The Obama administration faces a dilemma over how to respond to Iran's disputed election. Analysts say that strong criticism could backfire but a muted response leaves an impression of weakness.
Obama has to be like Nixon, the former U.S. president-he has to figure out how to do an interest-driven deal between Iran and the U.S., said Steve Clemons at the New American Institute.
You can't pick and choose the leadership of your rival in these negotiations, Clemons said. Obama needs to do a deal with the grossest political leaders in Iran, he said.
The hard-line president Mahmoud Ahmadinejad was re-elected over ex-prime minister Mirhossein Mousavi last week. Several analysts said on Monday the White House was in a no-win situation but the best option was to stand back rather inject U.S. views into the Iranian political debate.
The U.S. ability to do harm in Iranian politics is much greater than doing good, said Middle East expert Jon Alterman of the Center for Strategic and International Studies.
Republican Senator John McCain, Obama's opponent in last year's U.S. presidential election, called the reelection of Ahmadinejad corrupt and urged the United States to speak out strongly.
Representative Mike Pence, the third-ranking Republican in the House of Representatives, criticized Obama for not speaking more forcefully.
But Suzanne Maloney, an Iran expert at the Brookings Institution said: The only option is to sit back and let them play it out, she said. I think that concern being expressed is perfectly appropriate but you don't want Washington on its high horse.
“The Iranian election results are a slap in the face of those who believed that Iran was built for real dialogue with the free world and would halt its nuclear program,” said Israeli Vice Premier Silvan Shalom.
The disputed election and subsequent violence has firmed the resolve of opponents of Obama's outreach policy.

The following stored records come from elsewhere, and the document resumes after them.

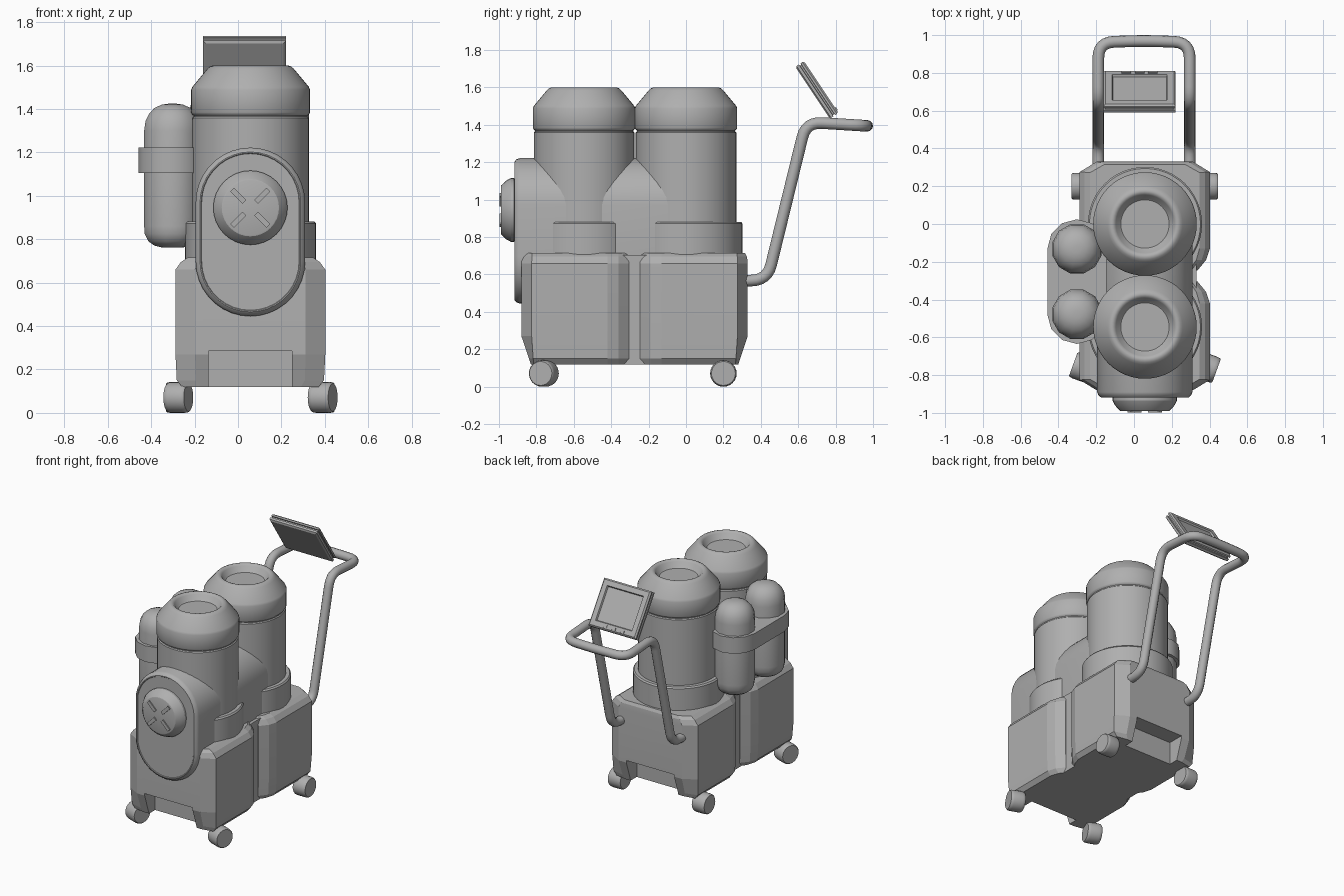
import bpy, bmesh
from math import sin, cos, pi, radians
from mathutils import Vector, Matrix

if "Cube" in bpy.data.objects:
    bpy.data.objects.remove(bpy.data.objects["Cube"])

CX = 0.057      # centre line of the machine body
MID = -0.275    # y where front and rear halves meet


def finish(ob, angle=38):
    bpy.ops.object.select_all(action='DESELECT')
    ob.select_set(True)
    bpy.context.view_layer.objects.active = ob
    bpy.ops.object.shade_smooth_by_angle(angle=radians(angle))
    return ob


def loft(name, loops, matrix=Matrix(), angle=38):
    """Skin a stack of equal-length loops and cap both ends."""
    bm = bmesh.new()
    rings = [[bm.verts.new(p) for p in loop] for loop in loops]
    n = len(rings[0])
    for a, b in zip(rings, rings[1:]):
        for i in range(n):
            j = (i + 1) % n
            bm.faces.new((a[i], a[j], b[j], b[i]))
    bm.faces.new(rings[0])
    bm.faces.new(rings[-1])
    bmesh.ops.recalc_face_normals(bm, faces=bm.faces)
    me = bpy.data.meshes.new(name)
    bm.to_mesh(me)
    bm.free()
    ob = bpy.data.objects.new(name, me)
    bpy.context.collection.objects.link(ob)
    ob.matrix_world = matrix
    return finish(ob, angle)


def lathe(name, profile, matrix, seg=48, angle=38):
    return loft(name, [[(r * cos(2 * pi * i / seg), r * sin(2 * pi * i / seg), z)
                        for i in range(seg)] for r, z in profile], matrix, angle)


def rect(hx, hy, z):
    return [(hx, hy, z), (-hx, hy, z), (-hx, -hy, z), (hx, -hy, z)]


def box(name, size, matrix):
    x, y, z = (s / 2 for s in size)
    return loft(name, [rect(x, y, -z), rect(x, y, z)], matrix)


def stadium(c0, c1, r, n):
    """Pill outline in (u, v): half circles round v = c0 and v = c1."""
    top = [(r * cos(pi * i / n), c1 + r * sin(pi * i / n)) for i in range(n + 1)]
    return top + [(-u, c0 + c1 - v) for u, v in top]


T = Matrix.Translation
RX, RY, RZ = (lambda a, k=k: Matrix.Rotation(radians(a), 4, k) for k in 'XYZ')

# Chamfered base halves, with a notch in the outer end of each
def base_loop(z, ix, iy, flip):
    pts = [(.255, .33 - iy), (.345, .275 - iy * .2), (.345, -.13), (.325, -.19), (.28, -.245)]
    pts += [(-x, y) for x, y in reversed(pts)]
    return [(CX + x * (.345 - ix) / .345, 2 * MID - y if flip else y, z) for x, y in pts]


levels = [(.12, .03, .05), (.15, .006, .04), (.27, 0, 0),
          (.66, 0, 0), (.695, .025, .004), (.715, .055, .015)]
for flip, label in ((True, 'front'), (False, 'rear')):
    base = loft(label + '_base', [base_loop(z, ix, iy, flip) for z, ix, iy in levels])
    cut = box(label + '_notch_cutter', (.385, .2, .4),
              T((CX, 2 * MID - .31 if flip else .31, .085)))
    cut.hide_render = True
    mod = base.modifiers.new('notch', 'BOOLEAN')
    mod.operation, mod.object, mod.solver = 'DIFFERENCE', cut, 'EXACT'
    bpy.context.view_layer.objects.active = base
    bpy.ops.object.modifier_apply(modifier=mod.name)
    bpy.data.objects.remove(cut)
    finish(base, 8)
box('base_joint', (.55, .2, .585), T((CX, MID, .4125)))

# Two large canisters with collars and dished lids
canister = [(.269, .7), (.269, 1.358), (.263, 1.364), (.263, 1.37), (.27, 1.376),
            (.274, 1.384), (.274, 1.488), (.268, 1.502), (.2, 1.584), (.188, 1.595),
            (.175, 1.6), (.163, 1.597), (.154, 1.588), (.135, 1.556), (.128, 1.55)]
collar = [(.302, .68), (.302, .872), (.294, .882), (.25, .882)]
for label, y in (('front', -.545), ('rear', 0)):
    at = T((CX + .001, y, 0))
    lathe(label + '_canister', canister, at)
    lathe(label + '_collar', collar, at)

# Pill-shaped housing running through the canisters to the front
housing = [(0, 0), (-.89, 0), (-.906, .006), (-.918, .02), (-.918, .025),
           (-.914, .028), (-.914, .031)]
loft('front_housing', [[(CX + u, y, v) for u, v in stadium(.697, .97, .252 - i, 18)]
                       for y, i in housing])

# Front dial with four raised grips
lathe('dial', [(.14, -.01), (.15, .008), (.171, .014), (.171, .03), (.158, .055),
               (.132, .083), (.126, .085)], T((CX, -.905, .945)) @ RX(90), 32, 20)
for k in range(4):
    box('dial_grip', (.08, .016, .024),
        T((CX, -.99, .945)) @ RY(45 + 90 * k) @ T((.078, 0, 0)))

# Side bottles and the strap that holds them
bottle = [(.05, .762), (.085, .77), (.115, .79), (.132, .825), (.135, .86), (.135, 1.3),
          (.128, 1.345), (.11, 1.38), (.085, 1.405), (.05, 1.42), (.02, 1.424)]
for label, y in (('front', -.478), ('rear', -.132)):
    lathe(label + '_bottle', bottle, T((-.302, y, 0)) @ RZ(15), 12)
loft('bottle_strap', [[(-.302 + u, v, z) for u, v in stadium(-.478, -.132, .157, 6)]
                      for z in (1.105, 1.222)])

# Wheels, the front pair steered
wheel = [(.064, -.05), (.069, -.044), (.071, -.03), (.071, .03), (.069, .044), (.064, .05)]
for label, x, y, turn in (('front_left', -.275, -.76, -20), ('front_right', .39, -.76, -20),
                          ('rear_left', -.281, .2, 0), ('rear_right', .395, .2, 0)):
    lathe(label + '_wheel', wheel, T((x, y, .071)) @ RZ(turn) @ RY(90), 24)

# Push handle: one tube with rounded bends
side = [(.25, .565), (.435, .57), (.642, 1.415), (.962, 1.395)]
half = .242
pts = [Vector((CX - .004 - half, y, z)) for y, z in side]
pts += [Vector((CX - .004, .97, 1.395))]
pts += [Vector((CX - .004 + half, y, z)) for y, z in reversed(side)]
path = [pts[0]]
for a, b, c in zip(pts, pts[1:], pts[2:]):
    p, q = b + (a - b).normalized() * .085, b + (c - b).normalized() * .085
    path += [(1 - t) ** 2 * p + 2 * t * (1 - t) * b + t * t * q for t in (k / 6 for k in range(7))]
path.append(pts[-1])
curve = bpy.data.curves.new('push_handle', 'CURVE')
curve.dimensions = '3D'
curve.bevel_depth, curve.bevel_resolution, curve.use_fill_caps = .031, 4, True
spline = curve.splines.new('POLY')
spline.points.add(len(path) - 1)
for sp, p in zip(spline.points, path):
    sp.co = (*p, 1)
    sp.radius = 1
spline.use_smooth = True
bpy.context.collection.objects.link(bpy.data.objects.new('push_handle', curve))

# Tilted control screen (local +y runs down the panel)
tilt = T((.03, .70, 1.587)) @ RX(-56.3)
frame = [(.012, -.0275), (0, -.02), (0, -.005), (.008, -.003), (.008, .005), (0, .007),
         (0, .018), (.01, .0275), (.045, .0275), (.05, .016)]
loft('control_screen', [rect(.191 - i, .167 - i, z) for i, z in frame], tilt, 25)
for x in (-.07, 0, .07):
    box('screen_button', (.05, .018, .01), tilt @ T((x, .142, .028)))

# Mid grey for every part
grey = bpy.data.materials.new('mid_grey')
grey.diffuse_color = (.43, .43, .43, 1)
grey.use_nodes = True
grey.node_tree.nodes["Principled BSDF"].inputs["Base Color"].default_value = grey.diffuse_color
for ob in bpy.context.scene.objects:
    ob.data.materials.clear()
    ob.data.materials.append(grey)
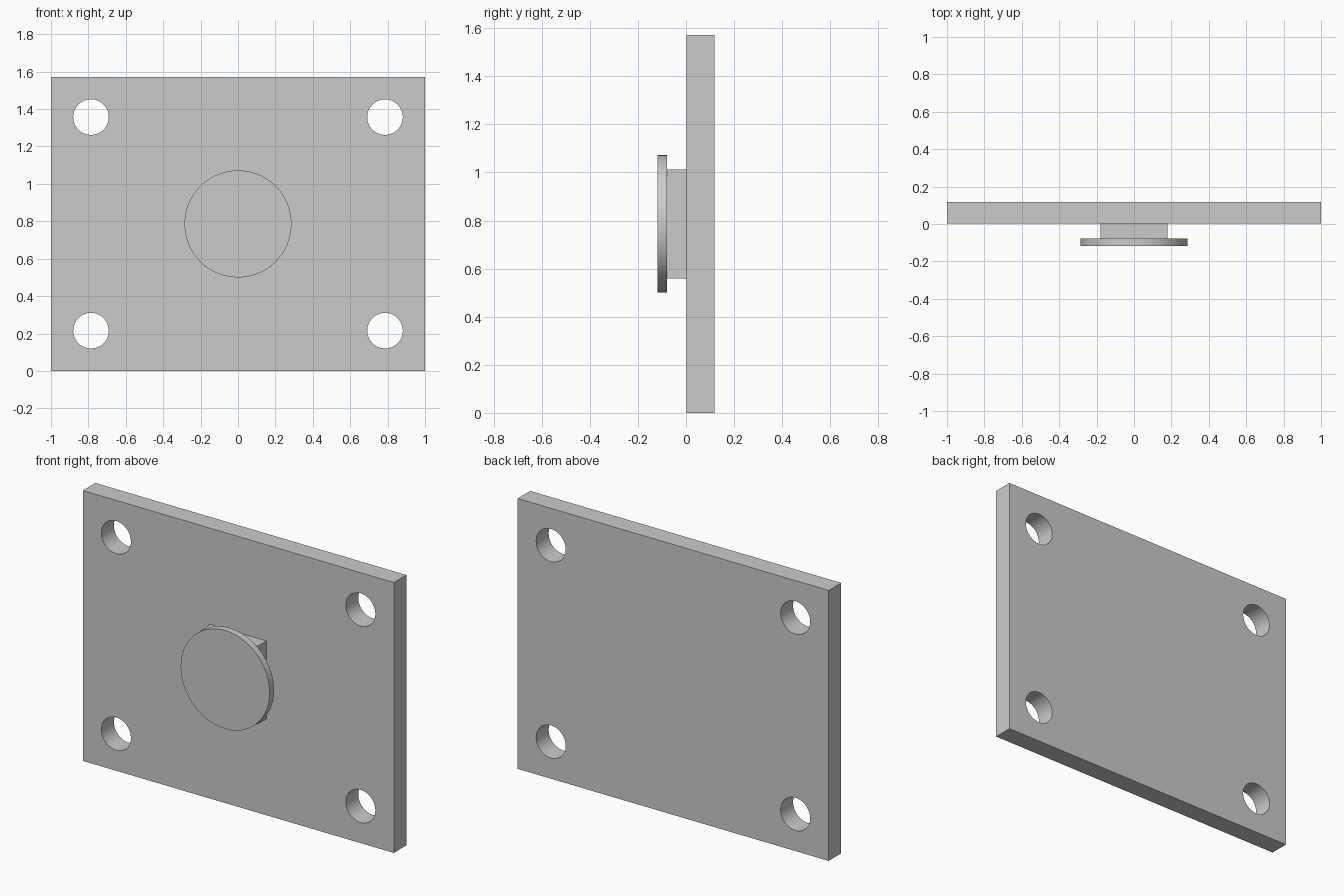
import bpy
import math

default_cube = bpy.data.objects.get("Cube")
if default_cube:
    bpy.data.objects.remove(default_cube, do_unlink=True)

WIDTH, HEIGHT = 2.0, 1.572
FRONT, BACK = 0.003, 0.118        # plate faces in y
DISC_FRONT, DISC_BACK = -0.118, -0.078
MID_Z = HEIGHT / 2

grey = bpy.data.materials.new("plain_grey")
grey.use_nodes = True
colour = (0.6, 0.6, 0.6, 1)
grey.diffuse_color = colour
grey.node_tree.nodes["Principled BSDF"].inputs["Base Color"].default_value = colour


def finish(name):
    obj = bpy.context.object
    obj.name = name
    bpy.ops.object.transform_apply(location=False, rotation=True, scale=True)
    obj.data.materials.append(grey)
    return obj


def block(name, width, height, y0, y1):
    bpy.ops.mesh.primitive_cube_add(size=1, location=(0, (y0 + y1) / 2, MID_Z))
    bpy.context.object.scale = (width, y1 - y0, height)
    return finish(name)


def cylinder(name, radius, x, z, y0, y1):
    bpy.ops.mesh.primitive_cylinder_add(
        vertices=96, radius=radius, depth=y1 - y0,
        location=(x, (y0 + y1) / 2, z), rotation=(math.pi / 2, 0, 0))
    return finish(name)


def smooth(obj):
    bpy.ops.object.select_all(action='DESELECT')
    obj.select_set(True)
    bpy.context.view_layer.objects.active = obj
    bpy.ops.object.shade_smooth_by_angle(angle=math.radians(30))


# Mounting plate with four bolt holes
plate = block("mounting_plate", WIDTH, HEIGHT, FRONT, BACK)
for x in (-0.786, 0.786):
    for dz in (-0.571, 0.571):
        cutter = cylinder("hole_cutter", 0.095, x, MID_Z + dz, FRONT - 0.1, BACK + 0.1)
        cut = plate.modifiers.new("bolt_hole", 'BOOLEAN')
        cut.operation = 'DIFFERENCE'
        cut.solver = 'EXACT'
        cut.object = cutter
        bpy.context.view_layer.objects.active = plate
        bpy.ops.object.modifier_apply(modifier=cut.name)
        bpy.data.objects.remove(cutter, do_unlink=True)
smooth(plate)

# Rectangular neck carrying the round head
block("neck_block", 0.36, 0.454, DISC_BACK, FRONT)
smooth(cylinder("round_head", 0.286, 0, MID_Z, DISC_FRONT, DISC_BACK))
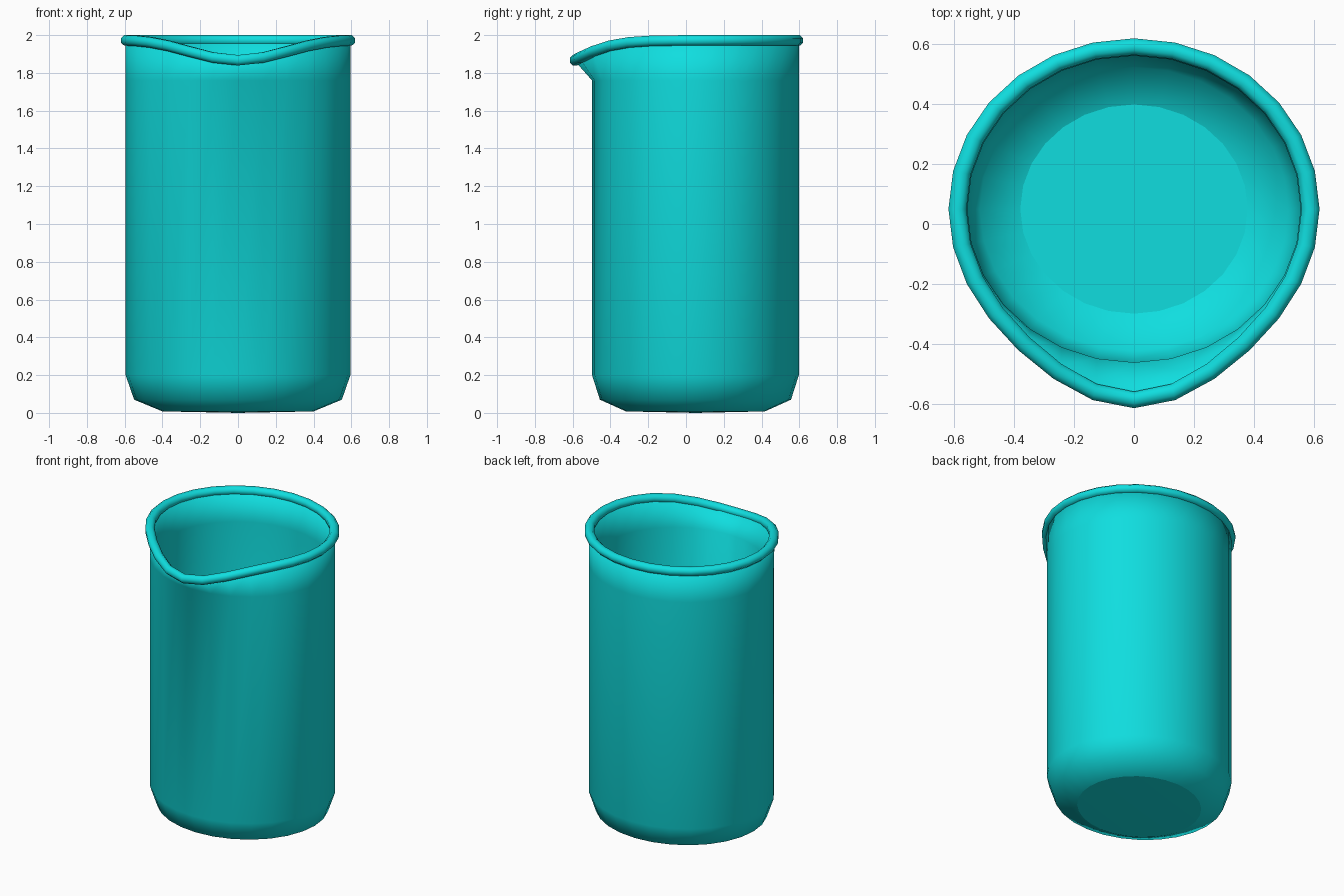
import bpy, bmesh, math

SIDES = 28
DEPTH = 0.92        # front-to-back squash of the oval section
CENTRE_Y = 0.05

if "Cube" in bpy.data.objects:
    bpy.data.objects.remove(bpy.data.objects["Cube"], do_unlink=True)

colour = (0.005, 0.73, 0.74, 1.0)
mat = bpy.data.materials.new("turquoise")
mat.use_nodes = True
mat.diffuse_color = colour
mat.node_tree.nodes["Principled BSDF"].inputs["Base Color"].default_value = colour


def ring(bm, radius, z, spout=0.0):
    """Oval ring of vertices, pulled forward and down at the front by spout."""
    verts = []
    for i in range(SIDES):
        a = 2 * math.pi * i / SIDES          # zero at the front
        off = min(a, 2 * math.pi - a)
        w = spout * math.exp(-(off / 0.59) ** 2)
        x = radius * math.sin(a)
        y = CENTRE_Y - DEPTH * radius * math.cos(a) - 0.095 * w
        verts.append(bm.verts.new((x, y, z - 0.105 * w)))
    return verts


def bridge(bm, low, high):
    for i in range(SIDES):
        j = (i + 1) % SIDES
        bm.faces.new((low[i], low[j], high[j], high[i]))


def cap(bm, verts, z):
    """Shallow disc with a crisp border."""
    mid = bm.verts.new((0, CENTRE_Y, z))
    for i in range(SIDES):
        j = (i + 1) % SIDES
        bm.faces.new((verts[i], mid, verts[j]))
        bm.edges.get((verts[i], verts[j])).smooth = False


def finish(bm, name):
    bmesh.ops.recalc_face_normals(bm, faces=bm.faces)
    for f in bm.faces:
        f.smooth = True
    mesh = bpy.data.meshes.new(name)
    bm.to_mesh(mesh)
    bm.free()
    mesh.materials.append(mat)
    obj = bpy.data.objects.new(name, mesh)
    bpy.context.collection.objects.link(obj)
    return obj


# Cup wall: outside from base to lip, then inside back down to the floor
profile = [
    (0.40, 0.008, 0), (0.55, 0.07, 0), (0.595, 0.20, 0), (0.595, 1.76, 0),
    (0.595, 1.972, 1), (0.565, 1.972, 1),
    (0.557, 1.77, 0), (0.557, 0.22, 0), (0.515, 0.10, 0), (0.38, 0.045, 0),
]
bm = bmesh.new()
rings = [ring(bm, *p) for p in profile]
for low, high in zip(rings, rings[1:]):
    bridge(bm, low, high)
cap(bm, rings[0], 0.0)
cap(bm, rings[-1], 0.045)
finish(bm, "cup_body")

# Rounded bead around the lip, following the spout
bm = bmesh.new()
bead = []
for k in range(8):
    t = math.pi * (k + 0.5) / 4
    bead.append(ring(bm, 0.59 + 0.0325 * math.cos(t), 1.972 + 0.03 * math.sin(t), 1))
for k in range(8):
    bridge(bm, bead[k], bead[(k + 1) % 8])
finish(bm, "rim_bead")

An Iran in which the government is seen to be illegitimate will be more difficult to engage with, said former CIA analyst Bruce Riedel.